Improving water access in remote and isolated communities

Griffith University contributed to a global review highlighting the effects of racism, social exclusion and discrimination on achieving universal safe water and sanitation in high-income countries and published in The Lancet Global Health.

Griffith Cities Research Institute and Coauthor Associate Professor Cara Beal said despite Australia being one of the richest per capita countries in the world, clean, reliable water and energy provision in Australia's First Peoples communities has long been inadequate.

Associate Professor Cara Beal

"Australian First Peoples do not enjoy the same level of service for water and energy that the majority of non-Indigenous Australians do, and the issue is finally getting the attention it deserves," Associate Professor Beal said.

The findings in a recent water industry report released formally by Minister for Indigenous Australians Linda Burney prompted an announcement by the Federal Government to commit $150 million over four years to support First Nations water infrastructure.

"Remote and isolated communities experience water insecurity in ways that are specific to location, climate and culture – it's not enough to simplify the management of water and energy resources from a city management perspective - we must collaborate with the people who live it and experience it every day," Associate Professor Beal said.

"In remote areas affected by drought or seasonal insecurity, water is used much differently to urban areas and some communities are experiencing drinking water shut-off periods for most of the day."

Co-authored by experts from the US, Europe and University of Western Australia, the Lancet Global Health review uses high-income countries, Australia and the UK, as case studies and provides recommendations for public health services.

Associate Professor Cara Beal collaborating with community to evaluate water use and access.

Griffith research in remote and isolated communities

In previous research, the Griffith team travelled to remote and isolated communities to conduct collaborative research with four communities in the Torres Strait Islands, Cape York and the Northern Territory.

State-of-the-art smart meters were installed in 77 participating homes and discussions were held with a range of community members and stakeholders including councillors, business owners, residents, youth and elders about water usage, habits and impacts of management decisions on daily life.

Research Fellow with the Griffith Climate Action Beacon Dr Melissa Jackson said water use in remote communities is five times higher, sometimes more, per person than the average Southeast Queensland resident.

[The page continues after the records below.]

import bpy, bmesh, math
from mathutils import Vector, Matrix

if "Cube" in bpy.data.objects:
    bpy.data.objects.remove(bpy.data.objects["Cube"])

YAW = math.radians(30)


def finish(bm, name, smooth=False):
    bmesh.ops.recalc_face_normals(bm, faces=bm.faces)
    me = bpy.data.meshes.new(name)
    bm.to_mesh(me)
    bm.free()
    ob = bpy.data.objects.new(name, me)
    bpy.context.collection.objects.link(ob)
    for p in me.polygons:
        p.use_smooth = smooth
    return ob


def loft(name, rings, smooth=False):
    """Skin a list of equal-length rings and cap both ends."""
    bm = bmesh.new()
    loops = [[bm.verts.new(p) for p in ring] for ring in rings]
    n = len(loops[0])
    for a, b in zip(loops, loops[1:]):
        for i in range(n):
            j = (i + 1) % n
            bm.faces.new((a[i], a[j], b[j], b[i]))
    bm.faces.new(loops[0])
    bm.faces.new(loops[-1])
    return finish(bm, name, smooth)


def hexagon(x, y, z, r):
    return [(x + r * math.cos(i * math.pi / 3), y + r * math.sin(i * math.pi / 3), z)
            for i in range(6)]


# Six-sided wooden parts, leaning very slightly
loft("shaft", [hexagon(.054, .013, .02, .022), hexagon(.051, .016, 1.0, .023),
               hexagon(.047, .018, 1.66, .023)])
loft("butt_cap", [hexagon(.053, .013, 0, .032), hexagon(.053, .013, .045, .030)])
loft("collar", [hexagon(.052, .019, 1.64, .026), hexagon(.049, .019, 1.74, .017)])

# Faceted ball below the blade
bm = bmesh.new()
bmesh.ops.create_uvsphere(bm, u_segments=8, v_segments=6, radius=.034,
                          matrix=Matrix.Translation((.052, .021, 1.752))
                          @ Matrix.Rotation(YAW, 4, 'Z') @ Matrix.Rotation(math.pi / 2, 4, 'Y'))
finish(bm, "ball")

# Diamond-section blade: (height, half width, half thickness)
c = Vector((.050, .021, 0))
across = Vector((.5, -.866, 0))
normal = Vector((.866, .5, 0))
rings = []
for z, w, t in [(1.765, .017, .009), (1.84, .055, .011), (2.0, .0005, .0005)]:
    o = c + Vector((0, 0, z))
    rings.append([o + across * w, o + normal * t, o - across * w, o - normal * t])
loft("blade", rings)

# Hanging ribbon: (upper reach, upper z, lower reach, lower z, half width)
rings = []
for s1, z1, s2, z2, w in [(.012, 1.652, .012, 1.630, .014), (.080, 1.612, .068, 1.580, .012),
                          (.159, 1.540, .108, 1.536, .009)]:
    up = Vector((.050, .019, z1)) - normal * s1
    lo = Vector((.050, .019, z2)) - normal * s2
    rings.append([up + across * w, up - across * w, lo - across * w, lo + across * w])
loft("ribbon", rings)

"The cost of pumping and treating this water via diesel-fueled generators is expensive and unsustainable," Dr Jackson said.

"We discovered 75% of water in remote communities is used outdoors, often for cultural and family activities.


"Water is used to hose down roads and dirt areas in extreme heat because dry dust is a breathing hazard and some residents hose down their homes to manage temperature in extreme heat.

"Fishing and hunting are important cultural and food activities which were also found to require a lot of water to clean and prepare.

"The importance of considering water and energy together was also highlighted where residents might manage their electricity costs by letting their power cards reach a zero balance until the next pay day – this means no air conditioning, fridge or freezer or hot water during that period, with significant risks to health.

"These water use activities are specific to remote and isolated communities and without their explicit involvement in research, there can be no appropriate solution."

Developing sustainable management strategies

The team of Griffith researchers and industry and government partners were awarded an Australian Research Council grant of r over $690,000 to advance this work to co-design a digital and community toolbox to assist residents living in remote communities with the sustainable and efficient management of water and energy.

The 'iKnow, WE know' toolbox, named to reflect the interaction of Indigenous Environmental, and traditional knowledge and culture around water and energy practices, combined with digital approaches to create practical, culturally appropriate tools that support sustainable, climate resilient water and energy use and management.

Founder of Indigenous Technology, Cheryl Bailey, enabling Indigenous communities through design and delivery of ethical and sustainable business technology outcomes.

Project partner and Director and Founder of Indigenous Technologies, Muruwari woman Cheryl Bailey said the challenge is to find ways to engage communities appropriately using day to day means such as smart phones and Apps.

"By understanding the challenges of life in remote Australia and working closely with locals, we will identify and co-design with local communities some reasonable and realistic ways to reduce non-essential water and energy use," Ms Bailey said.

"This will include near-real time feedback of water and energy use, community digital notice boards, virtual water stories from community Elders and online leak reporting and repair training and tracking."

The research 'The effects of racism, social exclusion, and discrimination on achieving universal safe water and sanitation in high-income countries' has been published in The Lancet Global Health.

/University Release. This material from the originating organization/author(s) might be of the point-in-time nature, and edited for clarity, style and length. Mirage.News does not take institutional positions or sides, and all views, positions, and conclusions expressed herein are solely those of the author(s).View in full here.